BRIEF
Print the records exactly as they are written.
++++
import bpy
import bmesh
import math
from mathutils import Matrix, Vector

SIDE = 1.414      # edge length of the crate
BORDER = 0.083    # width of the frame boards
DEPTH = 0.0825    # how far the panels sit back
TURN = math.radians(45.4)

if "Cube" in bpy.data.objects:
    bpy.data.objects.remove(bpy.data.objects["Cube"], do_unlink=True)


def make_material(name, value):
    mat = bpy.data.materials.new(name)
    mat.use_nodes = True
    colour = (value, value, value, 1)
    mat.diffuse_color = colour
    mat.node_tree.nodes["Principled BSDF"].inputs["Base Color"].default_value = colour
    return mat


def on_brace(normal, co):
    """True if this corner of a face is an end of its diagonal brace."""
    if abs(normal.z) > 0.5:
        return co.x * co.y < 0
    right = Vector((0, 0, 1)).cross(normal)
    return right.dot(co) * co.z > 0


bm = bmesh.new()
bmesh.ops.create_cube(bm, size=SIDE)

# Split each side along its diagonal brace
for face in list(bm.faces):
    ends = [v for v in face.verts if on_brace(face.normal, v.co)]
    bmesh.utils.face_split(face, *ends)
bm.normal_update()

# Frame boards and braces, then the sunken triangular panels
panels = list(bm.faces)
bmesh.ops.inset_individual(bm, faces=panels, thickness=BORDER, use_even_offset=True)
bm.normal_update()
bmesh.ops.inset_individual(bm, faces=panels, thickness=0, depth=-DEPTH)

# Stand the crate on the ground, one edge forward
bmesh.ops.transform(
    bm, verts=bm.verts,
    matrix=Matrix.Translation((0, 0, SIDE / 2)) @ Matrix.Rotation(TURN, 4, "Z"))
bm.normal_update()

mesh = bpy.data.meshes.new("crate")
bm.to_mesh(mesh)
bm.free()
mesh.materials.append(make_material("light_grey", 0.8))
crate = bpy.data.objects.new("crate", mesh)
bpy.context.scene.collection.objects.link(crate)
++++
OUTPUT BELOW
import bpy
import bmesh
import math
from mathutils import Matrix, Vector

SIDE = 1.414      # edge length of the crate
BORDER = 0.083    # width of the frame boards
DEPTH = 0.0825    # how far the panels sit back
TURN = math.radians(45.4)

if "Cube" in bpy.data.objects:
    bpy.data.objects.remove(bpy.data.objects["Cube"], do_unlink=True)


def make_material(name, value):
    mat = bpy.data.materials.new(name)
    mat.use_nodes = True
    colour = (value, value, value, 1)
    mat.diffuse_color = colour
    mat.node_tree.nodes["Principled BSDF"].inputs["Base Color"].default_value = colour
    return mat


def on_brace(normal, co):
    """True if this corner of a face is an end of its diagonal brace."""
    if abs(normal.z) > 0.5:
        return co.x * co.y < 0
    right = Vector((0, 0, 1)).cross(normal)
    return right.dot(co) * co.z > 0


bm = bmesh.new()
bmesh.ops.create_cube(bm, size=SIDE)

# Split each side along its diagonal brace
for face in list(bm.faces):
    ends = [v for v in face.verts if on_brace(face.normal, v.co)]
    bmesh.utils.face_split(face, *ends)
bm.normal_update()

# Frame boards and braces, then the sunken triangular panels
panels = list(bm.faces)
bmesh.ops.inset_individual(bm, faces=panels, thickness=BORDER, use_even_offset=True)
bm.normal_update()
bmesh.ops.inset_individual(bm, faces=panels, thickness=0, depth=-DEPTH)

# Stand the crate on the ground, one edge forward
bmesh.ops.transform(
    bm, verts=bm.verts,
    matrix=Matrix.Translation((0, 0, SIDE / 2)) @ Matrix.Rotation(TURN, 4, "Z"))
bm.normal_update()

mesh = bpy.data.meshes.new("crate")
bm.to_mesh(mesh)
bm.free()
mesh.materials.append(make_material("light_grey", 0.8))
crate = bpy.data.objects.new("crate", mesh)
bpy.context.scene.collection.objects.link(crate)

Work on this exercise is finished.